THE VICE PRESIDENT: Well, the effort that's underway right now is to persuade the Iranians that they don't need the capability to enrich uranium, that they should not pursue nuclear weapons. That's being done diplomatically, and hopefully it will produce the desired result.
The President has made it very clear, though, that no option is off the table, that, in fact, the important thing here is that we reach the desired outcome, and that a nation with the kind of background that the current government of Iran has, obviously, would be, I think, a source of instability were they to possess nuclear weapons. Everybody in that part of the world, and really almost on a global basis, I think, has arrived at the same consensus, that Iran does not need and should not possess nuclear weapons.
Q: Mr. Vice President, poll numbers have been tough of late, yet the economy is growing and surging. The revenues of the government have increased significantly. We've got elections coming up. We've had a huge victory with Zarqawi. Do you feel the momentum has shifted?
THE VICE PRESIDENT: I think it has, Sean, but the President and I have the basic attitude we've got jobs to do, and we're going to do them just as long as we're here. There are elections this year. That's an important part of the process. I'm spending a fair amount of time out helping our candidates, and the President has done some of it.
Q: Are you comfortable that the Republicans will win?
THE VICE PRESIDENT: I think we will. We've got some great candidates.
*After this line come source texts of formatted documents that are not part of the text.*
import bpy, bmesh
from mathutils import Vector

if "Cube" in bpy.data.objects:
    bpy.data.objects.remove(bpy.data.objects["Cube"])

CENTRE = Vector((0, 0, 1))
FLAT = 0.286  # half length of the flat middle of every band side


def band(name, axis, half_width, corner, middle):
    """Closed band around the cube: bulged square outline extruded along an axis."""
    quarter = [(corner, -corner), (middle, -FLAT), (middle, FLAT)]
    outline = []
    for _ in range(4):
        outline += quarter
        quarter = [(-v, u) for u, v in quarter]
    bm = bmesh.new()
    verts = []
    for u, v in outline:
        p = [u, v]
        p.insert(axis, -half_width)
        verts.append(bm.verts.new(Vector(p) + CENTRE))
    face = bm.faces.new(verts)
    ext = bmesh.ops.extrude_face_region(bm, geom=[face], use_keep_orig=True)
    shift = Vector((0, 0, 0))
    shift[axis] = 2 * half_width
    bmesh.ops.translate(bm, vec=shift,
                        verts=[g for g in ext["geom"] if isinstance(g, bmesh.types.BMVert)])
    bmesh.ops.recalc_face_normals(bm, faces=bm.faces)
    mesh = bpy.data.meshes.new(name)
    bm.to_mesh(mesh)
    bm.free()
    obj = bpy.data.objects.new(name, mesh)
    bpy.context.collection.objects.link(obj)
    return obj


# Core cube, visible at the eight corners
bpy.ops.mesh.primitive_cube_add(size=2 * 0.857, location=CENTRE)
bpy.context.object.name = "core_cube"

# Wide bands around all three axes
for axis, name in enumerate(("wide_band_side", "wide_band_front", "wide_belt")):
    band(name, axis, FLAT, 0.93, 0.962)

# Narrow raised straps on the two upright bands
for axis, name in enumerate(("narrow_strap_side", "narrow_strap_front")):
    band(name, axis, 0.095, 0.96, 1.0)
It's going to be an interesting year, in terms of the issues that are before the country. I think you're right, that the economy is ticking along in very good shape. I think we are -- if you look at the track record of the President and the global war on terror, it is a very significant success. We've liberated 50 million people. We've shut down the black market nuclear weapons provider, A.Q. Khan, that provided technology to Libya. We've got significant progress in that part of the world in many, many respects. We protected the United States against further attacks from the terrorists. We can't guarantee there won't be another attack, but the track record, I think, is remarkable.
Q: The last question I have is, the biggest criticism I hear from conservatives about the President and the Vice President -- the administration, that's you -- is they're not happy with the proposal on immigration, and anything that would be any kind of forgiveness or amnesty for illegal immigrants. In the 40 seconds we have, your response.
THE VICE PRESIDENT: Well, we've said we're not for amnesty, either. We believe we need to do border enforcement -- that's got to be the top priority -- and beef up our capacity at the border. We've already turned back about six million people since we got here. We also think we need a temporary guest worker program that would allow people to come in for jobs that Americans won't take, and then return again, so we know who's here and we know what they're doing here. We have not supported amnesty and do not support amnesty.
Q: Mr. Vice President, we always appreciate having you on. Congratulations. It's been a good run. And last quick question: Do you think you'll be able to pull some troops out quick?
THE VICE PRESIDENT: Well, I wouldn't want to speculate on that, Sean. I think the key question here is accomplishing the mission, and that's got to be the test.
Q: Vice President Cheney, thanks for being with us.
THE VICE PRESIDENT: Good to talk to you.
END 3:27 P.M. EDT
Richard B. Cheney, Interview of the Vice President by Sean Hannity Online by Gerhard Peters and John T. Woolley, The American Presidency Project https://www.presidency.ucsb.edu/node/285895